EXERCISE INSTRUCTIONS: Of the lines listed below, return exactly those that run from the line containing "low.append(q_low)" through the line containing "bpy.ops.object.modifier_apply(modifier=mod.name)", both included.

EXCERPTED RECORDS:

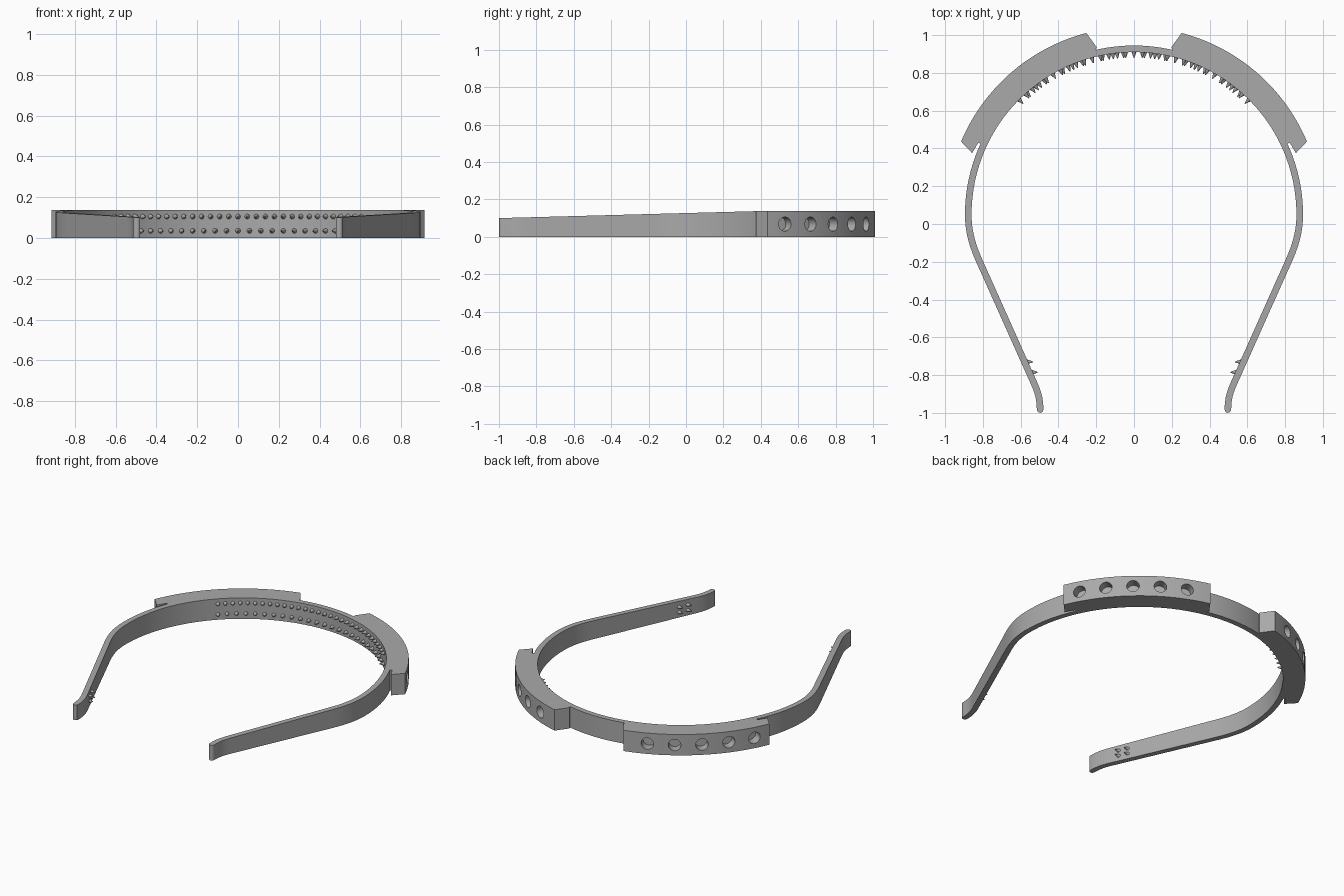
import bpy, bmesh, math
from mathutils import Vector, Matrix
from mathutils.geometry import interpolate_bezier

if "Cube" in bpy.data.objects:
    bpy.data.objects.remove(bpy.data.objects["Cube"])

grey = bpy.data.materials.new("grey plastic")
grey.use_nodes = True
grey.diffuse_color = (0.4, 0.4, 0.4, 1)
grey.node_tree.nodes["Principled BSDF"].inputs["Base Color"].default_value = (0.4, 0.4, 0.4, 1)

CY = 0.05        # centre of the round part
R = 0.8775       # centreline radius of the band
HALF = 0.0175    # half the band thickness
HEIGHT = 0.138


def polar(radius, degrees):
    a = math.radians(degrees)
    return Vector((radius * math.cos(a), CY + radius * math.sin(a)))


def top_at(y):
    return min(HEIGHT, 0.1 + 0.027 * (y + 1))


def finish(name, bm, smooth=True):
    bmesh.ops.recalc_face_normals(bm, faces=bm.faces)
    mesh = bpy.data.meshes.new(name)
    bm.to_mesh(mesh)
    bm.free()
    mesh.materials.append(grey)
    obj = bpy.data.objects.new(name, mesh)
    bpy.context.collection.objects.link(obj)
    if smooth:
        smooth_object(obj)
    return obj


def smooth_object(obj):
    bpy.ops.object.select_all(action='DESELECT')
    obj.select_set(True)
    bpy.context.view_layer.objects.active = obj
    bpy.ops.object.shade_smooth_by_angle(angle=math.radians(30))


# Band: tip, straight arm, bend and arc, mirrored across x
def vecs(*pts):
    return [Vector(p) for p in pts]


tip = interpolate_bezier(*vecs((0.497, -0.982), (0.498, -0.91), (0.515, -0.875), (0.535, -0.83)), 10)
bend = interpolate_bezier(*vecs((0.79, -0.26), (0.83, -0.17), (R, -0.08), (R, CY)), 14)
half = [p.to_2d() for p in tip + bend] + [polar(R, 3 * i) for i in range(1, 31)]
path = half + [Vector((-p.x, p.y)) for p in reversed(half[:-1])]

bm = bmesh.new()
rings = []
for i, p in enumerate(path):
    d = (path[min(i + 1, len(path) - 1)] - path[max(i - 1, 0)]).normalized()
    n = Vector((d.y, -d.x))
    o, q = p + n * HALF, p - n * HALF
    rings.append([bm.verts.new((v.x, v.y, z)) for v, z in
                  ((o, 0), (o, top_at(o.y)), (q, top_at(q.y)), (q, 0))])
for a, b in zip(rings, rings[1:]):
    for k in range(4):
        j = (k + 1) % 4
        bm.faces.new((a[k], a[j], b[j], b[k]))

# Rounded tips close the band
for ring, centre, side in ((rings[0], path[0], 1), (rings[-1], path[-1], -1)):
    o_low, o_top, q_top, q_low = ring
    low, top = [o_low], [o_top]
    for k in range(1, 6):
        a = math.pi * k / 6
        x = centre.x + side * HALF * math.cos(a)
        y = centre.y - HALF * math.sin(a)
        low.append(bm.verts.new((x, y, 0)))
        top.append(bm.verts.new((x, y, top_at(y))))
    low.append(q_low)
    top.append(q_top)
    for k in range(6):
        bm.faces.new((low[k], low[k + 1], top[k + 1], top[k]))
    bm.faces.new(low)
    bm.faces.new(top)
finish("band", bm)


# Light housings: curved blocks with parallel ends and five round recesses
def housing(name, side):
    outer = [polar(0.994, 22.9 + 52.4 * i / 20) for i in range(21)]
    inner = [polar(R, 76 - 51 * i / 20) for i in range(21)]
    outline = outer + [Vector((0.197, 0.935))] + inner + vecs((0.825, 0.43), (0.857, 0.375))
    bm = bmesh.new()
    base = bm.faces.new([bm.verts.new((side * p[0], p[1], 0)) for p in outline])
    up = bmesh.ops.extrude_face_region(bm, geom=[base])["geom"]
    bmesh.ops.translate(bm, vec=(0, 0, HEIGHT),
                        verts=[g for g in up if isinstance(g, bmesh.types.BMVert)])
    block = finish(name, bm, False)

    cut = bmesh.new()
    for i in range(5):
        angle = 28.8 + 9.5 * i
        p = polar(0.994, angle)
        d = (p - Vector((0, CY))).normalized()
        axis = Vector((side * d.x, d.y, 0))
        place = Matrix.Translation((side * p.x, p.y, 0.068)) @ axis.to_track_quat('Z', 'Y').to_matrix().to_4x4()
        bmesh.ops.create_cone(cut, cap_ends=True, segments=32, radius1=0.038,
                              radius2=0.038, depth=0.12, matrix=place)
    cutter = finish(name + "_cutter", cut, False)
    cutter.hide_render = True
    mod = block.modifiers.new("recesses", 'BOOLEAN')
    mod.object = cutter
    mod.solver = 'EXACT'
    bpy.context.view_layer.objects.active = block
    bpy.ops.object.modifier_apply(modifier=mod.name)
    bpy.data.objects.remove(cutter)
    smooth_object(block)


housing("left_light_housing", 1)
housing("right_light_housing", -1)


# Grip teeth: small cones pointing inward
def tooth(bm, x, y, z, direction):
    d = Vector(direction).normalized()
    place = Matrix.Translation(Vector((x, y, z)) + d * 0.013) @ d.to_track_quat('Z', 'Y').to_matrix().to_4x4()
    bmesh.ops.create_cone(bm, cap_ends=True, segments=12, radius1=0.014,
                          radius2=0.002, depth=0.034, matrix=place)


bm = bmesh.new()
for z, count in ((0.105, 31), (0.035, 25)):
    for i in range(count):
        angle = 45 + 90 * i / (count - 1)
        p = polar(R - HALF, angle)
        tooth(bm, p.x, p.y, z, (-p.x, CY - p.y, 0))
finish("back_grip_teeth", bm)

bm = bmesh.new()
for side in (1, -1):
    for x, y in ((0.565, -0.73), (0.54, -0.785)):
        for z in (0.035, 0.07):
            tooth(bm, side * x, y, z, (-side, 0, 0))
finish("arm_grip_teeth", bm)
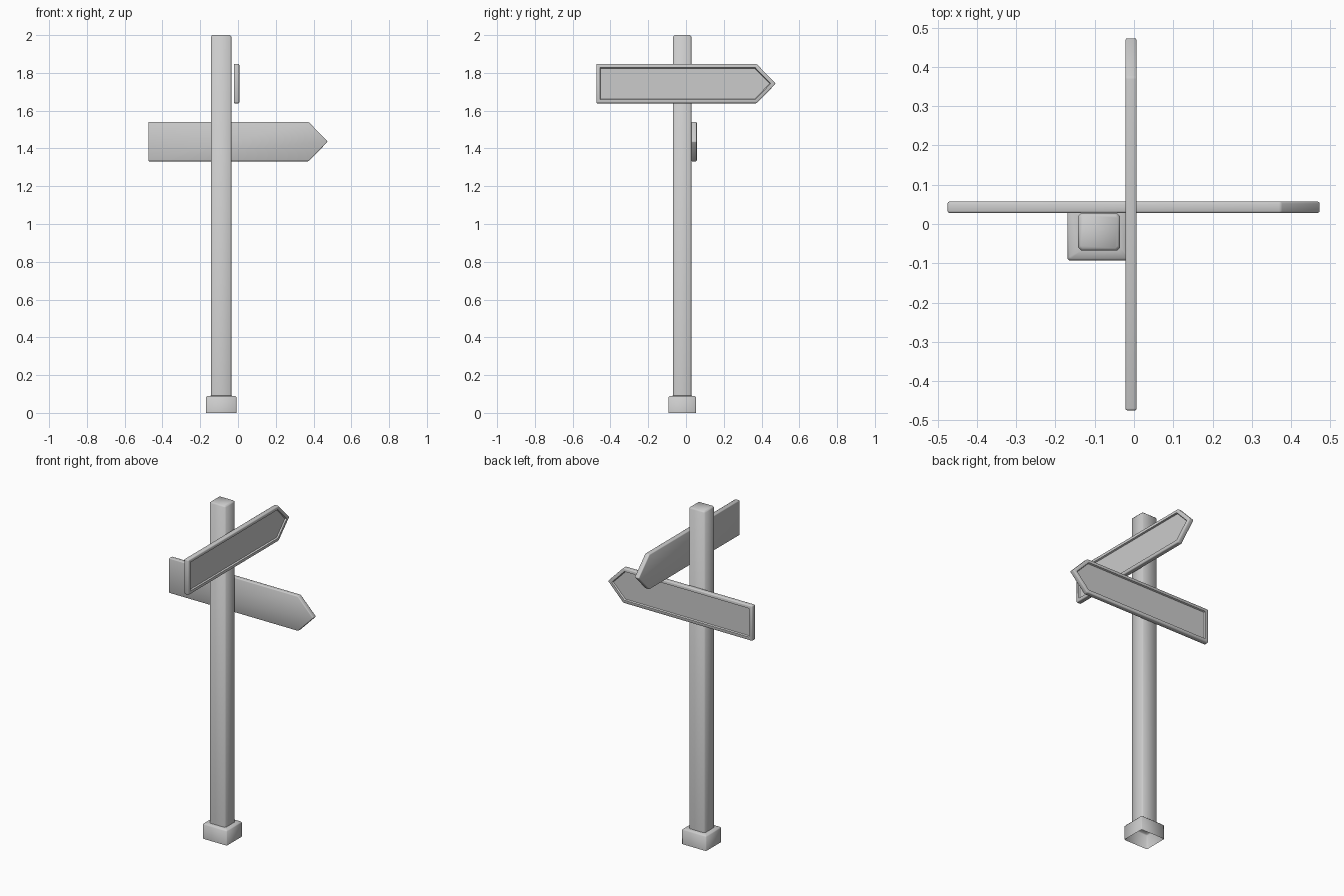
import bpy, bmesh
from mathutils import Vector, Matrix

if "Cube" in bpy.data.objects:
    bpy.data.objects.remove(bpy.data.objects["Cube"])


def finish(bm, name):
    mesh = bpy.data.meshes.new(name)
    bm.to_mesh(mesh)
    bm.free()
    ob = bpy.data.objects.new(name, mesh)
    bpy.context.collection.objects.link(ob)
    bpy.ops.object.select_all(action='DESELECT')
    bpy.context.view_layer.objects.active = ob
    ob.select_set(True)
    bpy.ops.object.shade_smooth_by_angle(angle=0.87)
    return ob


def ring(bm, cx, cy, hx, hy, z, c):
    """Rectangle with chamfered corners, counter-clockwise."""
    pts = [(hx, -hy + c), (hx, hy - c), (hx - c, hy), (-hx + c, hy),
           (-hx, hy - c), (-hx, -hy + c), (-hx + c, -hy), (hx - c, -hy)]
    return [bm.verts.new((cx + x, cy + y, z)) for x, y in pts]


def make_post():
    # one open-bottomed shell: flared foot, step, shaft and chamfered cap
    bm = bmesh.new()
    sections = [(.080, .0725, 0, .004), (.080, .0725, .083, .004),
                (.075, .0675, .089, .004), (.0535, .048, .091, .008),
                (.0535, .048, 1.993, .008), (.047, .0415, 2.0, .006)]
    rings = [ring(bm, -.089, -.02, *s) for s in sections]
    for a, b in zip(rings, rings[1:]):
        for i in range(8):
            j = (i + 1) % 8
            bm.faces.new((a[i], a[j], b[j], b[i]))
    bm.faces.new(rings[-1])
    return finish(bm, "post")


def make_sign(name, u, v, n, origin):
    # arrow board: extruded pentagon, softened edges, recessed front panel
    bm = bmesh.new()
    outline = [(-.475, -.104), (.374, -.104), (.475, 0), (.374, .104), (-.475, .104)]
    face = bm.faces.new([bm.verts.new((x, y, 0)) for x, y in outline])
    ext = bmesh.ops.extrude_face_region(bm, geom=[face])
    bmesh.ops.translate(bm, vec=(0, 0, .029),
                        verts=[g for g in ext['geom'] if isinstance(g, bmesh.types.BMVert)])
    bmesh.ops.recalc_face_normals(bm, faces=bm.faces[:])
    bmesh.ops.bevel(bm, geom=bm.edges[:], offset=.005, segments=2, profile=.5, affect='EDGES')
    front = max(bm.faces, key=lambda f: f.normal.z * f.calc_area())
    bmesh.ops.inset_region(bm, faces=[front], thickness=.014, use_even_offset=True)
    bmesh.ops.inset_region(bm, faces=[front], thickness=.004, depth=-.008, use_even_offset=True)
    basis = Matrix((u, v, n)).transposed().to_4x4()
    bm.transform(Matrix.Translation(origin) @ basis)
    return finish(bm, name)


X, Y, Z = Vector((1, 0, 0)), Vector((0, 1, 0)), Vector((0, 0, 1))
make_post()
make_sign("upper_sign", Y, Z, X, (-.022, 0, 1.743))
make_sign("lower_sign", X, -Z, Y, (0, .028, 1.436))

WRITTEN REPLY:
    low.append(q_low)
    top.append(q_top)
    for k in range(6):
        bm.faces.new((low[k], low[k + 1], top[k + 1], top[k]))
    bm.faces.new(low)
    bm.faces.new(top)
finish("band", bm)


# Light housings: curved blocks with parallel ends and five round recesses
def housing(name, side):
    outer = [polar(0.994, 22.9 + 52.4 * i / 20) for i in range(21)]
    inner = [polar(R, 76 - 51 * i / 20) for i in range(21)]
    outline = outer + [Vector((0.197, 0.935))] + inner + vecs((0.825, 0.43), (0.857, 0.375))
    bm = bmesh.new()
    base = bm.faces.new([bm.verts.new((side * p[0], p[1], 0)) for p in outline])
    up = bmesh.ops.extrude_face_region(bm, geom=[base])["geom"]
    bmesh.ops.translate(bm, vec=(0, 0, HEIGHT),
                        verts=[g for g in up if isinstance(g, bmesh.types.BMVert)])
    block = finish(name, bm, False)

    cut = bmesh.new()
    for i in range(5):
        angle = 28.8 + 9.5 * i
        p = polar(0.994, angle)
        d = (p - Vector((0, CY))).normalized()
        axis = Vector((side * d.x, d.y, 0))
        place = Matrix.Translation((side * p.x, p.y, 0.068)) @ axis.to_track_quat('Z', 'Y').to_matrix().to_4x4()
        bmesh.ops.create_cone(cut, cap_ends=True, segments=32, radius1=0.038,
                              radius2=0.038, depth=0.12, matrix=place)
    cutter = finish(name + "_cutter", cut, False)
    cutter.hide_render = True
    mod = block.modifiers.new("recesses", 'BOOLEAN')
    mod.object = cutter
    mod.solver = 'EXACT'
    bpy.context.view_layer.objects.active = block
    bpy.ops.object.modifier_apply(modifier=mod.name)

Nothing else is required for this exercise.